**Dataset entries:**
++++++++

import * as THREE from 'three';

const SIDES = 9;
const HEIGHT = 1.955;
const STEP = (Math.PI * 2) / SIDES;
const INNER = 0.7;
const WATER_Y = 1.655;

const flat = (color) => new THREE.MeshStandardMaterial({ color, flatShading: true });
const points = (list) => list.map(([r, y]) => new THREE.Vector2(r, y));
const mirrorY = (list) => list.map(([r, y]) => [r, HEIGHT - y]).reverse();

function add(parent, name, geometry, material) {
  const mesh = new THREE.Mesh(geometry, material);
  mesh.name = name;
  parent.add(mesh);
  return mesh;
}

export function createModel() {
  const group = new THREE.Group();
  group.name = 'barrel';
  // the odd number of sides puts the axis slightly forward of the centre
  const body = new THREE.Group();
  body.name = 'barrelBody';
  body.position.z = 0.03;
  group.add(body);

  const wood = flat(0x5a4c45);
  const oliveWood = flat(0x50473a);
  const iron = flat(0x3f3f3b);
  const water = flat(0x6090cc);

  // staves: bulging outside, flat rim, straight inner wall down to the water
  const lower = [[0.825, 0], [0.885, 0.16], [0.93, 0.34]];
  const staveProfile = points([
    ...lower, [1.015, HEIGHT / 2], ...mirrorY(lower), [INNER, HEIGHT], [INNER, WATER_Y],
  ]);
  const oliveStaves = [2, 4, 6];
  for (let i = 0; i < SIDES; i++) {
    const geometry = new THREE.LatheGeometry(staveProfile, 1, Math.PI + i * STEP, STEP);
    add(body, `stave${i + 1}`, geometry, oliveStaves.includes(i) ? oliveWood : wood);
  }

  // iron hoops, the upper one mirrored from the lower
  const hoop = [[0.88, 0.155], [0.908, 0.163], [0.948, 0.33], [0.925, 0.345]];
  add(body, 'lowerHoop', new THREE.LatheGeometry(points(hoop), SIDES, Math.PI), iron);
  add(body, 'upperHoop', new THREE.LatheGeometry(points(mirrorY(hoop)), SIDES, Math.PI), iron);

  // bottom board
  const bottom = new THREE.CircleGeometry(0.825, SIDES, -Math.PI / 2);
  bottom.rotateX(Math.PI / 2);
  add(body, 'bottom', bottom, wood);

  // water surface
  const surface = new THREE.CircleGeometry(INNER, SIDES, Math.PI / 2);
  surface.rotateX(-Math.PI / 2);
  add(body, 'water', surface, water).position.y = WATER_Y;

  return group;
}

++++++++

**EXERCISE DESCRIPTION:** Exact reproduction is required. Give the lines of the data from its first line through the line containing "const geometry = new", and no others.

**EXERCISE RESPONSE:**
import * as THREE from 'three';

const SIDES = 9;
const HEIGHT = 1.955;
const STEP = (Math.PI * 2) / SIDES;
const INNER = 0.7;
const WATER_Y = 1.655;

const flat = (color) => new THREE.MeshStandardMaterial({ color, flatShading: true });
const points = (list) => list.map(([r, y]) => new THREE.Vector2(r, y));
const mirrorY = (list) => list.map(([r, y]) => [r, HEIGHT - y]).reverse();

function add(parent, name, geometry, material) {
  const mesh = new THREE.Mesh(geometry, material);
  mesh.name = name;
  parent.add(mesh);
  return mesh;
}

export function createModel() {
  const group = new THREE.Group();
  group.name = 'barrel';
  // the odd number of sides puts the axis slightly forward of the centre
  const body = new THREE.Group();
  body.name = 'barrelBody';
  body.position.z = 0.03;
  group.add(body);

  const wood = flat(0x5a4c45);
  const oliveWood = flat(0x50473a);
  const iron = flat(0x3f3f3b);
  const water = flat(0x6090cc);

  // staves: bulging outside, flat rim, straight inner wall down to the water
  const lower = [[0.825, 0], [0.885, 0.16], [0.93, 0.34]];
  const staveProfile = points([
    ...lower, [1.015, HEIGHT / 2], ...mirrorY(lower), [INNER, HEIGHT], [INNER, WATER_Y],
  ]);
  const oliveStaves = [2, 4, 6];
  for (let i = 0; i < SIDES; i++) {
    const geometry = new THREE.LatheGeometry(staveProfile, 1, Math.PI + i * STEP, STEP);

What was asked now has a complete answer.